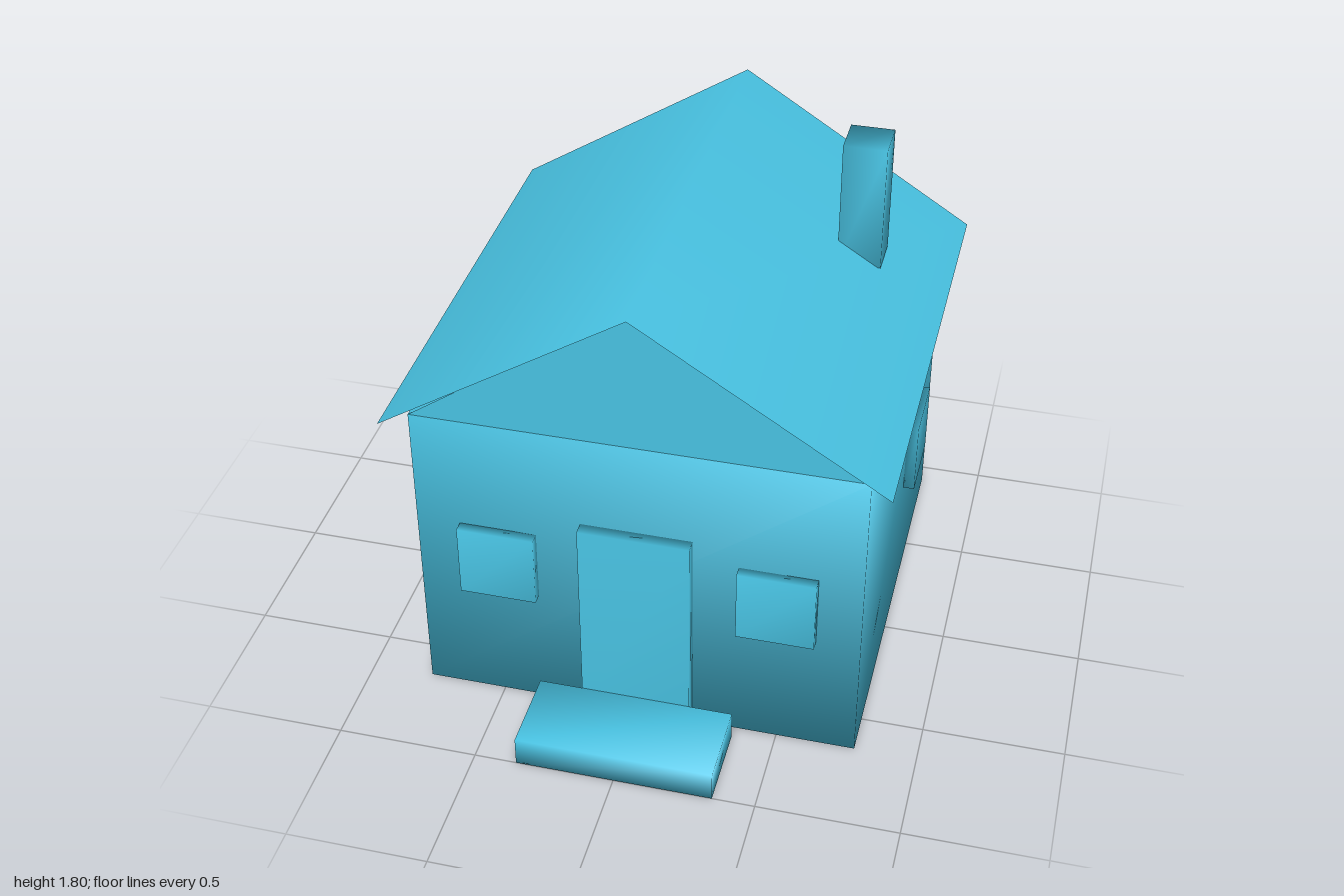
import * as THREE from 'three';
import { mergeVertices } from 'three/addons/utils/BufferGeometryUtils.js';

const blue = new THREE.MeshStandardMaterial({ color: 0x49c4e4, side: THREE.DoubleSide });
blue.name = 'sky blue';

// Box given by its limits on each axis, with corner normals shared between faces
function softBox(name, [x0, x1], [y0, y1], [z0, z1]) {
  const box = new THREE.BoxGeometry(x1 - x0, y1 - y0, z1 - z0);
  box.deleteAttribute('normal');
  box.deleteAttribute('uv');
  const geometry = mergeVertices(box);
  geometry.translate((x0 + x1) / 2, (y0 + y1) / 2, (z0 + z1) / 2);
  geometry.computeVertexNormals();
  const mesh = new THREE.Mesh(geometry, blue);
  mesh.name = name;
  return mesh;
}

// Thin surface from corner points and triangle indices
function sheet(name, points, index) {
  const geometry = new THREE.BufferGeometry();
  geometry.setAttribute('position', new THREE.Float32BufferAttribute(points.flat(), 3));
  geometry.setIndex(index);
  geometry.computeVertexNormals();
  const mesh = new THREE.Mesh(geometry, blue);
  mesh.name = name;
  return mesh;
}

export function createModel() {
  const house = new THREE.Group();
  house.name = 'house';

  const halfWidth = 0.78, eave = 1.18, ridge = 1.725;
  const front = 0.65, back = -0.92;

  // Walls
  house.add(softBox('walls', [-halfWidth, halfWidth], [0, eave], [back, front]));

  // Gable triangles above the front and back walls
  const left = [halfWidth, eave], right = [-halfWidth, eave], peak = [0, ridge];
  house.add(sheet('frontGable', [right, left, peak].map((p) => [...p, front]), [0, 1, 2]));
  house.add(sheet('backGable', [left, right, peak].map((p) => [...p, back]), [0, 1, 2]));

  // Overhanging roof sheet, folded at the ridge
  const roofPoints = [];
  for (const z of [0.725, -1]) {
    roofPoints.push([-0.86, eave, z], [0, ridge, z], [0.86, eave, z]);
  }
  house.add(sheet('roof', roofPoints, [0, 1, 4, 0, 4, 3, 1, 2, 5, 1, 5, 4]));

  // Chimney
  house.add(softBox('chimney', [0.47, 0.625], [1.335, 1.805], [-0.53, -0.375]));

  // Door and doorstep
  house.add(softBox('door', [-0.195, 0.195], [0.005, 0.825], [front, 0.697]));
  house.add(softBox('doorstep', [-0.35, 0.35], [0, 0.11], [0.697, 1]));

  // Windows: two in front, one on the left wall, one at the back
  const sill = [0.472, 0.745];
  for (const side of [-1, 1]) {
    const x = 0.49 * side;
    house.add(softBox('frontWindow', [x - 0.136, x + 0.136], sill, [front, front + 0.04]));
  }
  house.add(softBox('sideWindow', [halfWidth, halfWidth + 0.04], sill, [-0.525, -0.253]));
  house.add(softBox('backWindow', [-0.392, -0.12], sill, [back - 0.04, back]));

  return house;
}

WHAT YOU SHOULD DO: Reproduce all of the entries word for word, skipping any pictures they hold.

OUTPUT OF THE TASK:
import * as THREE from 'three';
import { mergeVertices } from 'three/addons/utils/BufferGeometryUtils.js';

const blue = new THREE.MeshStandardMaterial({ color: 0x49c4e4, side: THREE.DoubleSide });
blue.name = 'sky blue';

// Box given by its limits on each axis, with corner normals shared between faces
function softBox(name, [x0, x1], [y0, y1], [z0, z1]) {
  const box = new THREE.BoxGeometry(x1 - x0, y1 - y0, z1 - z0);
  box.deleteAttribute('normal');
  box.deleteAttribute('uv');
  const geometry = mergeVertices(box);
  geometry.translate((x0 + x1) / 2, (y0 + y1) / 2, (z0 + z1) / 2);
  geometry.computeVertexNormals();
  const mesh = new THREE.Mesh(geometry, blue);
  mesh.name = name;
  return mesh;
}

// Thin surface from corner points and triangle indices
function sheet(name, points, index) {
  const geometry = new THREE.BufferGeometry();
  geometry.setAttribute('position', new THREE.Float32BufferAttribute(points.flat(), 3));
  geometry.setIndex(index);
  geometry.computeVertexNormals();
  const mesh = new THREE.Mesh(geometry, blue);
  mesh.name = name;
  return mesh;
}

export function createModel() {
  const house = new THREE.Group();
  house.name = 'house';

  const halfWidth = 0.78, eave = 1.18, ridge = 1.725;
  const front = 0.65, back = -0.92;

  // Walls
  house.add(softBox('walls', [-halfWidth, halfWidth], [0, eave], [back, front]));

  // Gable triangles above the front and back walls
  const left = [halfWidth, eave], right = [-halfWidth, eave], peak = [0, ridge];
  house.add(sheet('frontGable', [right, left, peak].map((p) => [...p, front]), [0, 1, 2]));
  house.add(sheet('backGable', [left, right, peak].map((p) => [...p, back]), [0, 1, 2]));

  // Overhanging roof sheet, folded at the ridge
  const roofPoints = [];
  for (const z of [0.725, -1]) {
    roofPoints.push([-0.86, eave, z], [0, ridge, z], [0.86, eave, z]);
  }
  house.add(sheet('roof', roofPoints, [0, 1, 4, 0, 4, 3, 1, 2, 5, 1, 5, 4]));

  // Chimney
  house.add(softBox('chimney', [0.47, 0.625], [1.335, 1.805], [-0.53, -0.375]));

  // Door and doorstep
  house.add(softBox('door', [-0.195, 0.195], [0.005, 0.825], [front, 0.697]));
  house.add(softBox('doorstep', [-0.35, 0.35], [0, 0.11], [0.697, 1]));

  // Windows: two in front, one on the left wall, one at the back
  const sill = [0.472, 0.745];
  for (const side of [-1, 1]) {
    const x = 0.49 * side;
    house.add(softBox('frontWindow', [x - 0.136, x + 0.136], sill, [front, front + 0.04]));
  }
  house.add(softBox('sideWindow', [halfWidth, halfWidth + 0.04], sill, [-0.525, -0.253]));
  house.add(softBox('backWindow', [-0.392, -0.12], sill, [back - 0.04, back]));

  return house;
}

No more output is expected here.